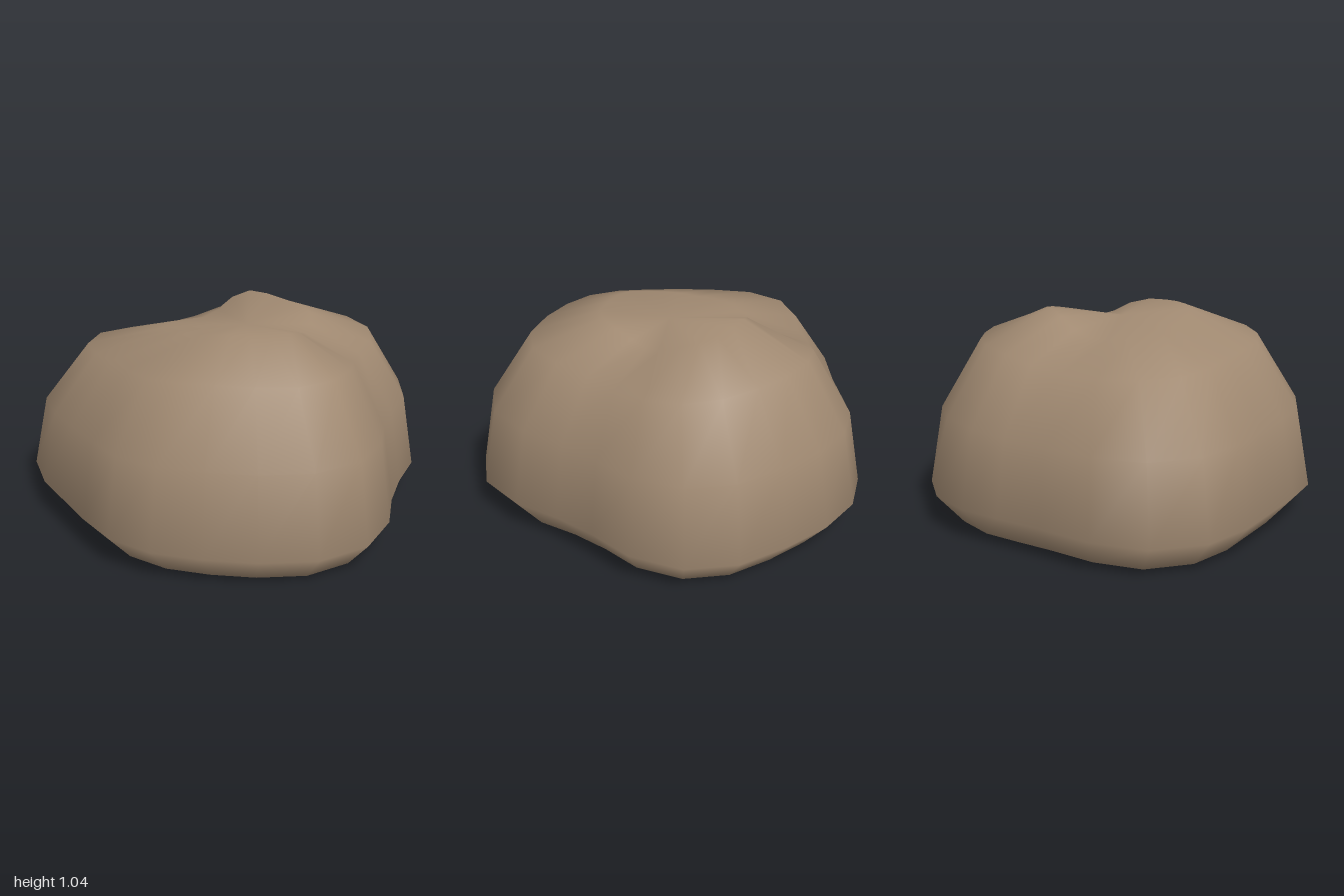
import * as THREE from 'three';

// Widest outline of the boulder as [x, z], every 15 degrees from +x towards +z
const OUTLINE = [
  [1, 0.06], [0.97, 0.33], [0.82, 0.56], [0.64, 0.74], [0.44, 0.89], [0.2, 0.97],
  [-0.04, 0.96], [-0.29, 0.93], [-0.54, 0.9], [-0.8, 0.81], [-0.98, 0.6], [-1, 0.32],
  [-0.94, 0.04], [-0.9, -0.2], [-0.86, -0.41], [-0.74, -0.63], [-0.54, -0.79], [-0.3, -0.9],
  [-0.04, -0.98], [0.22, -0.95], [0.44, -0.78], [0.57, -0.56], [0.71, -0.37], [0.88, -0.19],
];

// Rings from the ground up: outline scale and heights every 45 degrees
const RINGS = [
  { scale: 0.86, heights: [0] },
  { scale: 1, heights: [0.15] },
  { scale: 0.93, heights: [0.55, 0.55, 0.54, 0.52, 0.51, 0.54, 0.54, 0.53] },
  { scale: 0.72, heights: [0.88, 0.89, 0.86, 0.83, 0.81, 0.88, 0.87, 0.83] },
  { scale: 0.37, heights: [1.01, 1.02, 0.98, 0.93, 0.92, 1.04, 1.0, 0.93] },
];

// Smooth periodic blend between the listed heights
function heightAt(heights, turn) {
  const t = turn * heights.length;
  const k = Math.floor(t);
  const n = heights.length;
  return THREE.MathUtils.lerp(heights[k % n], heights[(k + 1) % n], THREE.MathUtils.smoothstep(t - k, 0, 1));
}

function boulderGeometry() {
  const n = OUTLINE.length;
  const positions = [];
  const index = [];
  for (const { scale, heights } of RINGS) {
    OUTLINE.forEach(([x, z], i) => positions.push(x * scale, heightAt(heights, i / n), z * scale));
  }
  const base = RINGS.length * n;
  const crown = base + 1;
  positions.push(0, 0, 0, 0.03, 0.975, 0.02);

  for (let i = 0; i < n; i++) {
    const j = (i + 1) % n;
    // Sides
    for (let r = 0; r < RINGS.length - 1; r++) {
      const a = r * n, b = a + n;
      index.push(a + i, b + i, a + j, b + i, b + j, a + j);
    }
    // Flat underside and dipped crown
    const top = (RINGS.length - 1) * n;
    index.push(i, j, base, top + i, crown, top + j);
  }

  const geometry = new THREE.BufferGeometry();
  geometry.setAttribute('position', new THREE.Float32BufferAttribute(positions, 3));
  geometry.setIndex(index);
  geometry.computeVertexNormals();
  return geometry;
}

export function createModel() {
  const stone = new THREE.MeshStandardMaterial({ color: 0xa08971 });
  stone.name = 'brown stone';
  const boulder = new THREE.Mesh(boulderGeometry(), stone);
  boulder.name = 'boulder';
  const group = new THREE.Group();
  group.name = 'rock';
  group.add(boulder);
  return group;
}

+++

Set down, word for word, the full listing above, and carry over no pictures.

## WRITTEN RESPONSE
import * as THREE from 'three';

// Widest outline of the boulder as [x, z], every 15 degrees from +x towards +z
const OUTLINE = [
  [1, 0.06], [0.97, 0.33], [0.82, 0.56], [0.64, 0.74], [0.44, 0.89], [0.2, 0.97],
  [-0.04, 0.96], [-0.29, 0.93], [-0.54, 0.9], [-0.8, 0.81], [-0.98, 0.6], [-1, 0.32],
  [-0.94, 0.04], [-0.9, -0.2], [-0.86, -0.41], [-0.74, -0.63], [-0.54, -0.79], [-0.3, -0.9],
  [-0.04, -0.98], [0.22, -0.95], [0.44, -0.78], [0.57, -0.56], [0.71, -0.37], [0.88, -0.19],
];

// Rings from the ground up: outline scale and heights every 45 degrees
const RINGS = [
  { scale: 0.86, heights: [0] },
  { scale: 1, heights: [0.15] },
  { scale: 0.93, heights: [0.55, 0.55, 0.54, 0.52, 0.51, 0.54, 0.54, 0.53] },
  { scale: 0.72, heights: [0.88, 0.89, 0.86, 0.83, 0.81, 0.88, 0.87, 0.83] },
  { scale: 0.37, heights: [1.01, 1.02, 0.98, 0.93, 0.92, 1.04, 1.0, 0.93] },
];

// Smooth periodic blend between the listed heights
function heightAt(heights, turn) {
  const t = turn * heights.length;
  const k = Math.floor(t);
  const n = heights.length;
  return THREE.MathUtils.lerp(heights[k % n], heights[(k + 1) % n], THREE.MathUtils.smoothstep(t - k, 0, 1));
}

function boulderGeometry() {
  const n = OUTLINE.length;
  const positions = [];
  const index = [];
  for (const { scale, heights } of RINGS) {
    OUTLINE.forEach(([x, z], i) => positions.push(x * scale, heightAt(heights, i / n), z * scale));
  }
  const base = RINGS.length * n;
  const crown = base + 1;
  positions.push(0, 0, 0, 0.03, 0.975, 0.02);

  for (let i = 0; i < n; i++) {
    const j = (i + 1) % n;
    // Sides
    for (let r = 0; r < RINGS.length - 1; r++) {
      const a = r * n, b = a + n;
      index.push(a + i, b + i, a + j, b + i, b + j, a + j);
    }
    // Flat underside and dipped crown
    const top = (RINGS.length - 1) * n;
    index.push(i, j, base, top + i, crown, top + j);
  }

  const geometry = new THREE.BufferGeometry();
  geometry.setAttribute('position', new THREE.Float32BufferAttribute(positions, 3));
  geometry.setIndex(index);
  geometry.computeVertexNormals();
  return geometry;
}

export function createModel() {
  const stone = new THREE.MeshStandardMaterial({ color: 0xa08971 });
  stone.name = 'brown stone';
  const boulder = new THREE.Mesh(boulderGeometry(), stone);
  boulder.name = 'boulder';
  const group = new THREE.Group();
  group.name = 'rock';
  group.add(boulder);
  return group;
}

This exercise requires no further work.